Sikkim offers the magical feel of a Himalayan fairytale land, where the intermingling of various communities though having adopted the ever changing scenario of external influences have retained their ethnic identities while following the religion that they originally belong to. The festivals in Sikkim are either related to their ethnic culture or the religions that they presently follow. Following are the major festivals of Sikkim.
Panglhabsol (End of August)
An important feature of the celebration is the spectacular Warrior Dance with intricate steps and leaps accompanied by martial war–cries. This festival marks the worship of the guardian deity Mount Khangchendzonga. The guardian deity is portrayed by a masked lama dancer as a fiery red–faced deity wearing a crown of five skulls and riding a snow lion.
Bhum–Chu (January and February)
Held at the Tashiding Monastery in West Sikkim. The abbot of the monastery unveils a pot of holy water. The level of water in the pot signifies the condition of the State for the coming year. Bhum means “Pot/ Vase” while Chu means “Water”. Over flow or too little water signifies a disturbed year while if the water is full then it means peace and prosperity. A part of the holy water is distributed amongs the participants and then the pot is replenished with more water from river and sealed at the end of festival to be opened again in next Bhum–Chu festival
Signifies the descent of Lord Buddha from heaven Lha means “Heaven” while Bab means “Descent”.
Saga Dawa (May and June)
Marks the life history of Lord Buddha explaining various stages of his life – his birth, his enlightment and his attainment to nirvana.
Tendong Lho–Rum Faat (August)
Specific to Lecpha tribes, this festival is celebrated at Tendong Hill remembering the legend at which the Lepcha tribes were saved by this hill from the deluge when the whole world was flooded– similar to Noah’s ark in Bible. Legend goes on to say that this hill had risen like a horn during the great flood to same the Lepcha tribes.
Drukpa Tseshi (August)

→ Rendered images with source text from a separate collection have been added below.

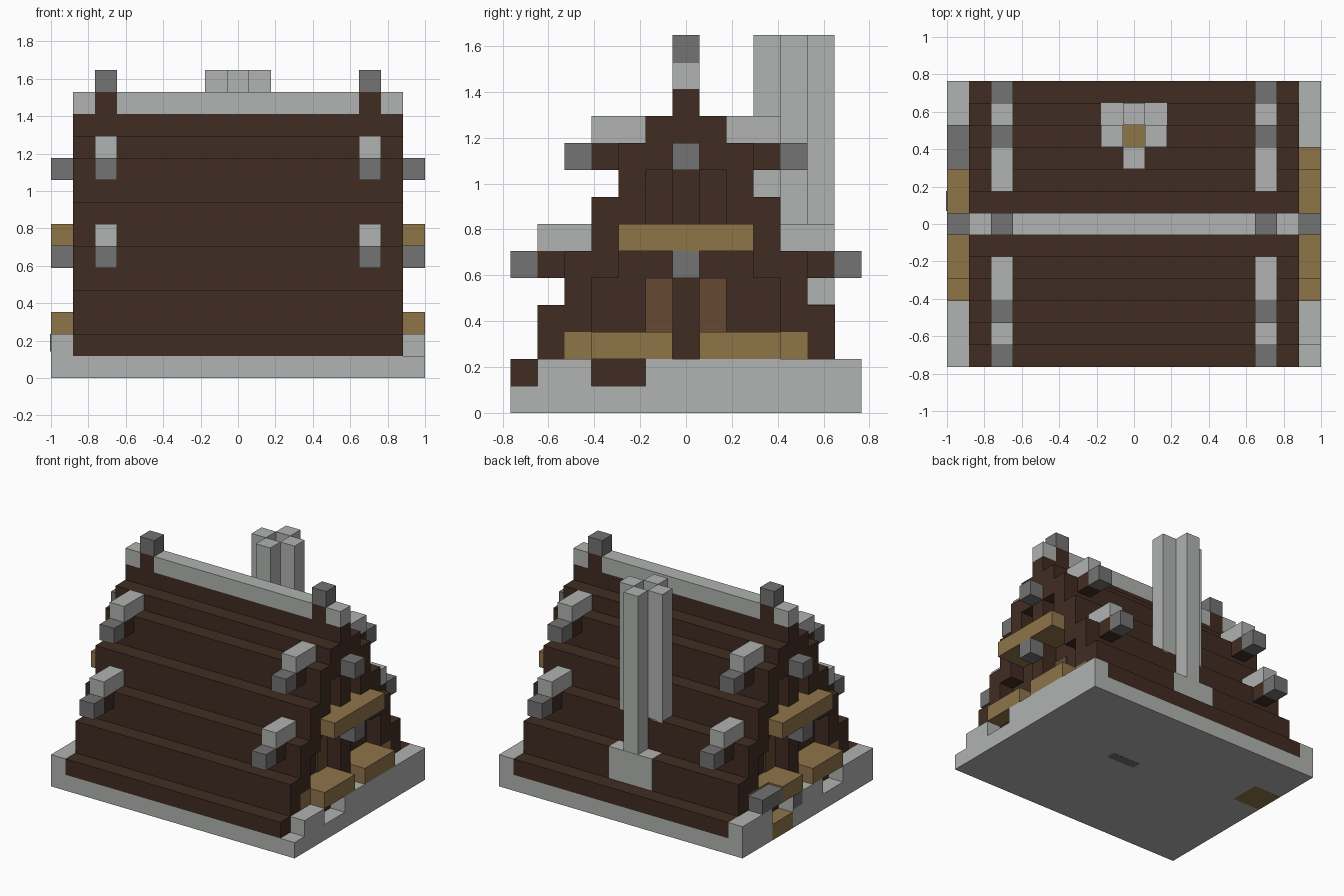
import bpy
import bmesh

cube = bpy.data.objects.get("Cube")
if cube:
    bpy.data.objects.remove(cube, do_unlink=True)

U = 2 / 17  # one block


def material(name, hex_code):
    def linear(c):
        return c / 12.92 if c <= 0.04045 else ((c + 0.055) / 1.055) ** 2.4
    rgb = [linear(int(hex_code[i:i + 2], 16) / 255) for i in (0, 2, 4)]
    m = bpy.data.materials.new(name)
    m.use_nodes = True
    m.diffuse_color = (*rgb, 1)
    bsdf = m.node_tree.nodes["Principled BSDF"]
    bsdf.inputs["Base Color"].default_value = (*rgb, 1)
    bsdf.inputs["Roughness"].default_value = 0.9
    return m


BROWN = material("dark wood", "402c22")
PLANK = material("plank brown", "654a32")
GOLD = material("light wood", "8f7549")
STONE = material("pale stone", "b0b3b1")
DARK = material("dark stone", "737373")


def part(name, mat, boxes):
    """One object from boxes given as x, y and z ranges in blocks."""
    bm = bmesh.new()
    for x0, x1, y0, y1, z0, z1 in boxes:
        verts = bmesh.ops.create_cube(bm, size=1)["verts"]
        for v in verts:
            v.co.x = (x1 if v.co.x > 0 else x0) * U
            v.co.y = (y1 if v.co.y > 0 else y0) * U
            v.co.z = (z1 if v.co.z > 0 else z0) * U
    mesh = bpy.data.meshes.new(name)
    bm.to_mesh(mesh)
    bm.free()
    mesh.materials.append(mat)
    obj = bpy.data.objects.new(name, mesh)
    bpy.context.collection.objects.link(obj)
    return obj


def mirror_x(boxes):
    return boxes + [(-b[1], -b[0], *b[2:]) for b in boxes]


def mirror_y(boxes):
    return boxes + [(*b[:2], -b[3], -b[2], *b[4:]) for b in boxes]


# Foundation slab with a wooden doorstep let into it
part("foundation", STONE, [(-8.5, 8.5, -6.5, 1.5, 0, 1),
                           (-8.5, 8.5, 3.5, 6.5, 0, 1),
                           (-6.5, 8.5, 1.5, 3.5, 0, 1)])
part("doorstep", GOLD, [(-8.5, -6.5, 1.5, 3.5, 0, 1)])
part("underside_slit", DARK, [(0.5, 2.5, 0.5, 1.1, -0.01, 0.02)])

# Low curbs beside the gables
part("right_curb", STONE, [(-8.5, -7.5, y0, y1, 1, 2) for y0, y1 in
                           ((-6.5, -3.5), (-1.5, 1.5), (3.5, 6.5))])
part("left_curb", STONE, [(7.5, 8.5, -5.5, -3.5, 1, 2), (7.5, 8.5, -1.5, 6.5, 1, 2)])

# Stepped roof: solid body between the inset gable walls, shell at the ends
layers = [(z, 6.5 - z // 2) for z in range(2, 11)]
body = [(-6.5, 6.5, -h, h, z, z + 1) for z, h in layers]
body.append((-6.5, 6.5, -0.5, 0.5, 11, 12))
part("roof_body", BROWN, body)
shell = []
for z, h in layers:
    thick = 1 if z % 2 == 0 else 2
    shell += mirror_y([(6.5, 7.5, max(h - thick, 0.5), h, z, z + 1)])
part("roof_ends", BROWN, mirror_x(shell))
part("roof_eaves", BROWN, [(-7.5, 7.5, -6.5, 6.5, 1, 2)])

# Gable posts and planks
part("gable_posts", BROWN, mirror_x([(6.5, 7.5, -0.5, 0.5, 2, 12)]))
part("gable_planks", PLANK, mirror_x(mirror_y([(6.5, 6.58, 0.5, 1.5, 3, 5)])))

# Gable ledges and wooden boxes
part("gable_ledges", GOLD, mirror_x([(6.5, 8.5, -2.5, 2.5, 6, 7)]))
low = [(6.5, 7.5, 0.5, 4.5, 2, 3), (7.5, 8.5, 0.5, 3.5, 2, 3)]
part("left_boxes", GOLD, mirror_y(low))
right = [(-8.5, -7.5, -3.5, -0.5, 2, 3), (-8.5, -7.5, 0.5, 2.5, 2, 3)]
part("right_boxes", GOLD, right + mirror_y([(-7.5, -6.5, 0.5, 4.5, 2, 3)]))
part("right_stone_block", DARK, [(-8.5, -7.5, 2.5, 4.5, 2, 2.9)])
part("right_curb_patch", DARK, [(-8.54, -8.4, 0.6, 1.5, 1.2, 2)])
part("gable_studs", DARK, mirror_x([(7.5, 8.5, -0.5, 0.5, z, z + 1) for z in (5, 9)]))

# Ridge with its two small posts
part("ridge", STONE, [(-5.5, 5.5, -0.5, 0.5, 12, 13)]
     + mirror_x([(6.5, 7.5, -0.5, 0.5, 12, 13)]))
part("ridge_posts", BROWN, mirror_x([(5.5, 6.5, -0.5, 0.5, 12, 13)]))
part("ridge_caps", DARK, mirror_x([(5.5, 6.5, -0.5, 0.5, 13, 14)]))

# Rafter ends sticking out of the roof: beam, dark tip and stone cover
beams, tips, covers = [], [], []
for z, h in ((5, 4.5), (9, 2.5)):
    beams.append((5.5, 6.5, h, h + 1, z, z + 1))
    tips.append((5.5, 6.5, h + 1, h + 2, z, z + 1))
    covers.append((5.5, 6.5, h - 1, h + 1, z + 1, z + 2))
for name, mat, boxes in (("rafter_beams", BROWN, beams), ("rafter_tips", DARK, tips),
                         ("rafter_covers", STONE, covers)):
    part(name, mat, mirror_x(mirror_y(boxes)))

# Chimney: four flues around an open shaft, on a wider foot
part("chimney_flues", STONE, [(-0.5, 0.5, 4.5, 5.5, 4, 14), (-0.5, 0.5, 2.5, 3.5, 7.9, 14)]
     + mirror_x([(0.5, 1.5, 3.5, 4.5, 5.9, 14)]))
part("chimney_foot", STONE, [(-1.5, 1.5, 4.4, 5.52, 2, 4.02)])
part("chimney_hearth", GOLD, [(-0.5, 0.5, 3.5, 4.5, 5.9, 6.05)])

This festival is celebrated in the memory of first teaching sermon of Lord Buddha where he had preached the “Noble Truth” to his first disciples at Sarnath. The prayers are held at Gangtok and at Muguthang – North Sikkim followed by Yak race.
(December/ January): Held at Rumtek Monastery, Lingdum Monastery and Phodong Monastery on the 28th and 29th Day of the eleventh month of the Lunar Calendar.
Loosoong (December/ January)
This Bhutia festival marks the end of harvest season Religious dances symbolishes the victory of good over evil which are performed at Tsug Lakhang Monastery, Phodong Monastery and Rumtek Monastery. Archery competitions are held amidst feasting and merry making.
It marks a beginning of Tibetan New Year. Celebrated with feasting and merrymaking.
Dasain (October): Dasain is the main festival of Hindu Nepalese in Sikkim. It signifies the victory of good over evil. The elders of the family apply “Tika” on the fore head of the youngsters and bless them.
Tihaar (October or November)
Festival of lights and merrymaking as celebrated throughout India by the Hindus. In Sikkim it is celebrated by Hindu Nepalese and Indian plainsmen who have settled permanently.
Maghe Sankranti (Mid–January)
Celebrated by Nepalese, where it is marked by taking the early morning bath. Merry making and feasting mainly with delicacies like sweet potato and underground tubers.
Festivals of Christians all over the world. In Sikkim this festival is greatly celebrated with pomp and merrymaking. It is great to see the streets crowded by youngsters during night – time singing “Carols”. And visiting the houses of fellow Christians. It signifies the equality of both poor and rich honestly exemplifying by being the true follower of Christ. The soft hymns with melodious music are greatly influenced by the backdrop of cold and chilly wintry nights. These days it is common to see many tourists from all over India and aboard as–well to experience the Christmas eve at the Hilly Kingdom and get the blessed gifts from Santa Claus. Every Christian in Sikkim decorates their houses and erects the Christmas tree by selecting the best possible branch of pine trees.